[Saved entries]

-----

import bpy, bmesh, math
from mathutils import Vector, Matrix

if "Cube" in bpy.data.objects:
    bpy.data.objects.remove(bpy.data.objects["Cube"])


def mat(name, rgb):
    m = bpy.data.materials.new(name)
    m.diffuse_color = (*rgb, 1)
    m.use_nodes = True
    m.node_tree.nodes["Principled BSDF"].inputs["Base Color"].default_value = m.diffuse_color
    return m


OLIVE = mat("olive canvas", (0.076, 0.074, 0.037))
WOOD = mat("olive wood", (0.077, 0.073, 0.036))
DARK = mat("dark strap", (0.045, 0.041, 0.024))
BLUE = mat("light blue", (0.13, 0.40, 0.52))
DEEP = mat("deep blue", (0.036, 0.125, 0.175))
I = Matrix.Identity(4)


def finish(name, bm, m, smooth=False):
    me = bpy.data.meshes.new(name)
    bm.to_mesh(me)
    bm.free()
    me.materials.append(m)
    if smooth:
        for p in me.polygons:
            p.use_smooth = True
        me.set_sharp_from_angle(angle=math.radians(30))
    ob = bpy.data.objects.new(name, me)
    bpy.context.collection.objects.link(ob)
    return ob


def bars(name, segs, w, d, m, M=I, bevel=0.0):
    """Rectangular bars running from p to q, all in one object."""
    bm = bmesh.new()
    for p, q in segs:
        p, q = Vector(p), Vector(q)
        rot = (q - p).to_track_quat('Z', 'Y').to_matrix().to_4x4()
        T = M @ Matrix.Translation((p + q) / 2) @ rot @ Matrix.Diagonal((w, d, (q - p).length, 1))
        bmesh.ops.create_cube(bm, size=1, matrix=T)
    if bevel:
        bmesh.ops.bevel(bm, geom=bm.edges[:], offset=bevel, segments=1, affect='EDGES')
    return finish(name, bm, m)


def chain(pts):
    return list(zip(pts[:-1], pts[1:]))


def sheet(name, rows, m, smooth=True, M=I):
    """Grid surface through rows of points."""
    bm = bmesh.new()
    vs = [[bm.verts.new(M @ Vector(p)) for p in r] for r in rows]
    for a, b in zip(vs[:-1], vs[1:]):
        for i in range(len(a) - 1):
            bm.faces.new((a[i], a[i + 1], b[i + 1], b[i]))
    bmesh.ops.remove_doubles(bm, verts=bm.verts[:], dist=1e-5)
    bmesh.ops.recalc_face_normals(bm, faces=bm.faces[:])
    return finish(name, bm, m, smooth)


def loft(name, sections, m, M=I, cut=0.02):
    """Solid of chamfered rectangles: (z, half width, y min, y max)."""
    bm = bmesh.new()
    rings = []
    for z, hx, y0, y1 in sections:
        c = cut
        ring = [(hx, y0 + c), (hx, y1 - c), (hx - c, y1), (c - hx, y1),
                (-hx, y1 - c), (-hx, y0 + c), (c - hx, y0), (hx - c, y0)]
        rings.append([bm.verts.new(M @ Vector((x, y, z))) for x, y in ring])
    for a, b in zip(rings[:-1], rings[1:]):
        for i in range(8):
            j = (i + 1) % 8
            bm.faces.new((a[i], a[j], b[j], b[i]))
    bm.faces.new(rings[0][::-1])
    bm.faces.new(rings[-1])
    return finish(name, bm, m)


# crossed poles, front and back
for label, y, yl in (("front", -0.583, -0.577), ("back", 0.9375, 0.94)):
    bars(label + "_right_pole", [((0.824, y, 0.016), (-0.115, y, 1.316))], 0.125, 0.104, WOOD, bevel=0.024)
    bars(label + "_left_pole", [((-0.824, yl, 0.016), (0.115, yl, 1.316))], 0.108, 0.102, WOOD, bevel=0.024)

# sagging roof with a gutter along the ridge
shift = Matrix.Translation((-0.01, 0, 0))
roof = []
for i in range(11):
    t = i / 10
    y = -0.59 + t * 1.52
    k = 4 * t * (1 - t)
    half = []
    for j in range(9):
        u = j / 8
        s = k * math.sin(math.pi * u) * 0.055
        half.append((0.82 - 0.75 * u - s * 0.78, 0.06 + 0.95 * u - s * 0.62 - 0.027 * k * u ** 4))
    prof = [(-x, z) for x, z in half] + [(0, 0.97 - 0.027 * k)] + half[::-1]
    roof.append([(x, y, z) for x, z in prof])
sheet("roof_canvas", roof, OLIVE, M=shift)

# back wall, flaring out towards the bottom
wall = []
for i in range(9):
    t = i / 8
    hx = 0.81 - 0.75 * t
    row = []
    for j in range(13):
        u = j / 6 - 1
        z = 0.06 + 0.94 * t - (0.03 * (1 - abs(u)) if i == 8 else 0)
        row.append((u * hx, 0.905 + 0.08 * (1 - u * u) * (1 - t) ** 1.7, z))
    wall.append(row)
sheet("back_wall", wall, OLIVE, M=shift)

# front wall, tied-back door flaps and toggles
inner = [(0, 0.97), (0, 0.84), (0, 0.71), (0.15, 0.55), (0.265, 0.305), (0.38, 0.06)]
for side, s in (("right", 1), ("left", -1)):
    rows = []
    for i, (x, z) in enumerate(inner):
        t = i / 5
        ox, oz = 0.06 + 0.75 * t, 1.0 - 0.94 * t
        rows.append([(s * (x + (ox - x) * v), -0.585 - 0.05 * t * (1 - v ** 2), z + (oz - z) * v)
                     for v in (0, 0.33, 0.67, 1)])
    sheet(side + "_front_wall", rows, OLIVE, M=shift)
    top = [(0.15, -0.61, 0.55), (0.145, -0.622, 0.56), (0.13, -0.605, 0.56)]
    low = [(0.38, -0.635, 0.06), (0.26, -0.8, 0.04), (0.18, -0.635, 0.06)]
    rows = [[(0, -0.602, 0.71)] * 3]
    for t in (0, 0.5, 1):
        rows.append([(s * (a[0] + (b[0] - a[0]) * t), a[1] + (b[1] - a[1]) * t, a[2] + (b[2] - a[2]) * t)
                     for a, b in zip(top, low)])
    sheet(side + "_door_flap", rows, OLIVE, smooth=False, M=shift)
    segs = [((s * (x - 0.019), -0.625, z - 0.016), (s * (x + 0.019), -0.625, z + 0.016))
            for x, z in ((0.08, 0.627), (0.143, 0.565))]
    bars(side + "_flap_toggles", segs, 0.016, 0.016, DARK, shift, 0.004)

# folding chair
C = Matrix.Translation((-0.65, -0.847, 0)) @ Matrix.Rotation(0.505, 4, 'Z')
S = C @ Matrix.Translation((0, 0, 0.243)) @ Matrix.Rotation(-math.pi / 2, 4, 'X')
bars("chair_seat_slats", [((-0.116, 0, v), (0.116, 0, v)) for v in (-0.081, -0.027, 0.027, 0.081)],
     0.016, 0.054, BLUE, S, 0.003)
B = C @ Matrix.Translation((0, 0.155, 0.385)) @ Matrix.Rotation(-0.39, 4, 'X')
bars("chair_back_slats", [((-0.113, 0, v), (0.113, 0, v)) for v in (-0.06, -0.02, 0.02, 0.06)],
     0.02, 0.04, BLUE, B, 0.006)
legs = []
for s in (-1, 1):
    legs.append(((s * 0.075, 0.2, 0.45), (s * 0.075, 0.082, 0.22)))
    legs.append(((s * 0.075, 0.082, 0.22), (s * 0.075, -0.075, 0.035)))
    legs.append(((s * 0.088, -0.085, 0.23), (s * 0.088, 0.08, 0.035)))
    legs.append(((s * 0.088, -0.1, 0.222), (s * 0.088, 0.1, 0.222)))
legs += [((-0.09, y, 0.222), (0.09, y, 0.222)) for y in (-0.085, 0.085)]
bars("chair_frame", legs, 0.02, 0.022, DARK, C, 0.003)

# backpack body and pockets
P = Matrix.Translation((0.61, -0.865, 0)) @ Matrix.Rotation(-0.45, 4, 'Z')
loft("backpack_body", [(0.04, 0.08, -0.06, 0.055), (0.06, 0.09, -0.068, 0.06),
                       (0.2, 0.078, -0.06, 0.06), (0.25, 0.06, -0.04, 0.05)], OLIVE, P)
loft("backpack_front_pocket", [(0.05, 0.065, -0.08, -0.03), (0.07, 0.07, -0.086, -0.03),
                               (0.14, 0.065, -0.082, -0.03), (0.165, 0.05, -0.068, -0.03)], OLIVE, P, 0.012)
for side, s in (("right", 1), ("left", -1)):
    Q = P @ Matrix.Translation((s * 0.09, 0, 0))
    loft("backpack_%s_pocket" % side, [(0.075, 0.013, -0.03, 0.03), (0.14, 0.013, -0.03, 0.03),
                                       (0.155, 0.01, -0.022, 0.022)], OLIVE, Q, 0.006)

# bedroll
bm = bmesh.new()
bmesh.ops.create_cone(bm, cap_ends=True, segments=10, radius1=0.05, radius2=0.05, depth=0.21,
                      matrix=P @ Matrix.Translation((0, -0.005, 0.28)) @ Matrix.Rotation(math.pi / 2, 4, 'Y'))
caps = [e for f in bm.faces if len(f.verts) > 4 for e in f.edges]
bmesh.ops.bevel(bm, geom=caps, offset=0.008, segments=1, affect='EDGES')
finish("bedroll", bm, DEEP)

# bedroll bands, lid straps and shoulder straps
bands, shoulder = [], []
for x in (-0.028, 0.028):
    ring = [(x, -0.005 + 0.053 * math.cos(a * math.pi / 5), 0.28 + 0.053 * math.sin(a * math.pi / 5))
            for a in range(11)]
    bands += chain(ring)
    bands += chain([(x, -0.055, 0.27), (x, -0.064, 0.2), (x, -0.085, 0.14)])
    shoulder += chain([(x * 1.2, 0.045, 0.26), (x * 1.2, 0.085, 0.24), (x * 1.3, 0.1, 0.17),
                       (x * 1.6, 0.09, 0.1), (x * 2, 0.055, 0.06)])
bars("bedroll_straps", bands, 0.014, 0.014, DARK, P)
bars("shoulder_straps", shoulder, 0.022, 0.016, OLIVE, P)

-----

§ TASK STATEMENT
Across the data above, count the lines that include the word "DARK", and respond with the number alone.

§ FINAL ANSWER
4